Task brief: Reproduce nothing beyond the line containing "(0.035, 0.017, 0.017))". From the first line of the data below down to it, copy each line exactly, without the pictures.

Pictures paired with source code

****

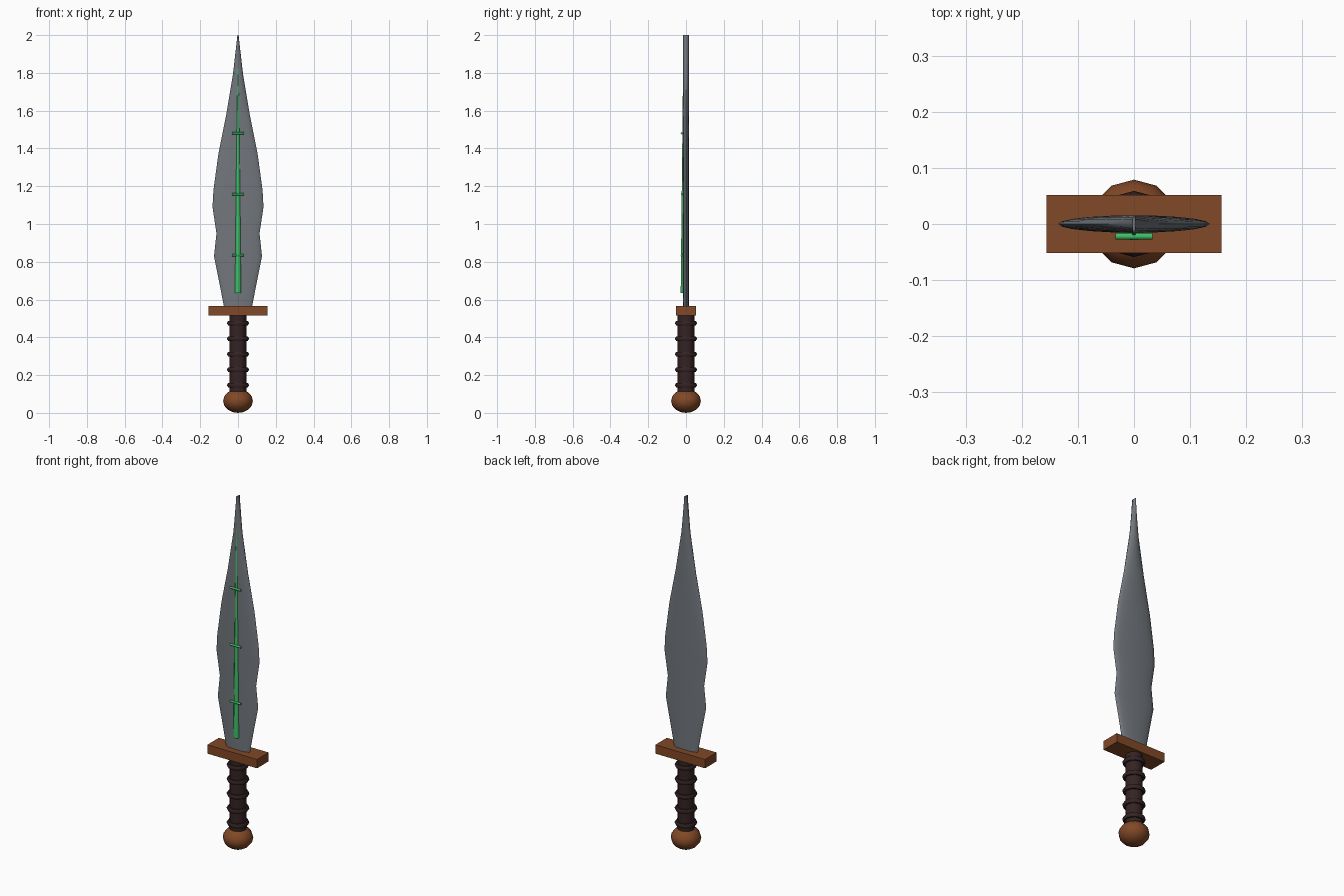
import bpy, bmesh
from math import pi, cos, sin

cube = bpy.data.objects.get("Cube")
if cube:
    bpy.data.objects.remove(cube, do_unlink=True)


def material(name, rgb):
    m = bpy.data.materials.new(name)
    m.use_nodes = True
    m.diffuse_color = (*rgb, 1)
    bsdf = next(n for n in m.node_tree.nodes if n.type == "BSDF_PRINCIPLED")
    bsdf.inputs["Base Color"].default_value = (*rgb, 1)
    return m


steel = material("grey_steel", (0.17, 0.185, 0.205))
wood = material("brown_wood", (0.22, 0.065, 0.02))
leather = material("dark_leather", (0.035, 0.017, 0.017))
green = material("glowing_green", (0.05, 0.52, 0.14))


def finish(name, mat, smooth=None):
    ob = bpy.context.object
    ob.name = name
    ob.data.name = name
    ob.data.materials.append(mat)
    if smooth:
        bpy.ops.object.shade_smooth_by_angle(angle=smooth)
    return ob


def select_only(ob):
    bpy.ops.object.select_all(action="DESELECT")
    ob.select_set(True)
    bpy.context.view_layer.objects.active = ob


# Blade: elliptical sections of constant thickness, lofted along a leaf outline
outline = [(0.56, 0.074), (0.70, 0.101), (0.83, 0.127), (0.95, 0.114),
           (1.09, 0.135), (1.18, 0.130), (1.37, 0.104), (1.57, 0.064),
           (1.79, 0.027), (2.0, 0.003)]
SIDES, THICK = 20, 0.0155
bm = bmesh.new()
rings = [[bm.verts.new((w * cos(2 * pi * i / SIDES), THICK * sin(2 * pi * i / SIDES), z))
          for i in range(SIDES)] for z, w in outline]
for low, high in zip(rings, rings[1:]):
    for i in range(SIDES):
        j = (i + 1) % SIDES
        bm.faces.new((low[i], low[j], high[j], high[i]))
bm.faces.new(rings[0][::-1])
bm.faces.new(rings[-1])
mesh = bpy.data.meshes.new("blade")
bm.to_mesh(mesh)
bm.free()
blade = bpy.data.objects.new("blade", mesh)
bpy.context.collection.objects.link(blade)
select_only(blade)
finish("blade", steel, pi / 4)

# Guard
bpy.ops.mesh.primitive_cube_add(size=1, location=(0, 0, 0.54))
guard = finish("guard", wood)
guard.scale = (0.312, 0.104, 0.05)

# Grip with raised wraps
bpy.ops.mesh.primitive_cylinder_add(vertices=12, radius=0.044, depth=0.43, location=(0, 0, 0.305))
finish("grip", leather, pi / 4)
for k in range(5):
    bpy.ops.mesh.primitive_torus_add(major_segments=12, minor_segments=6, major_radius=0.045,
                                     minor_radius=0.014, location=(0, 0, 0.147 + 0.082 * k))
    finish(f"grip_wrap_{k + 1}", leather, pi / 3)

# Pommel
bpy.ops.mesh.primitive_uv_sphere_add(segments=12, ring_count=8, radius=0.079, location=(0, 0, 0.063))
pommel = finish("pommel", wood, pi / 3)
pommel.scale.z = 0.8

# Inlaid spine, tapering toward the tip, with a flat facet to the front
bpy.ops.mesh.primitive_cone_add(vertices=8, radius1=0.0175, radius2=0.004, depth=1.185,
                                location=(0, -0.012, 1.2275), rotation=(0, 0, pi / 8))
finish("blade_spine", green, pi / 3)

# Small rods across the spine
for k, z in enumerate((0.835, 1.157, 1.48)):
    bpy.ops.mesh.primitive_cylinder_add(vertices=8, radius=0.006, depth=0.066,
                                        location=(0, -0.022, z), rotation=(0, pi / 2, 0))
    finish(f"spine_crossbar_{k + 1}", green, pi / 3)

****

Solved exercise:
import bpy, bmesh
from math import pi, cos, sin

cube = bpy.data.objects.get("Cube")
if cube:
    bpy.data.objects.remove(cube, do_unlink=True)


def material(name, rgb):
    m = bpy.data.materials.new(name)
    m.use_nodes = True
    m.diffuse_color = (*rgb, 1)
    bsdf = next(n for n in m.node_tree.nodes if n.type == "BSDF_PRINCIPLED")
    bsdf.inputs["Base Color"].default_value = (*rgb, 1)
    return m


steel = material("grey_steel", (0.17, 0.185, 0.205))
wood = material("brown_wood", (0.22, 0.065, 0.02))
leather = material("dark_leather", (0.035, 0.017, 0.017))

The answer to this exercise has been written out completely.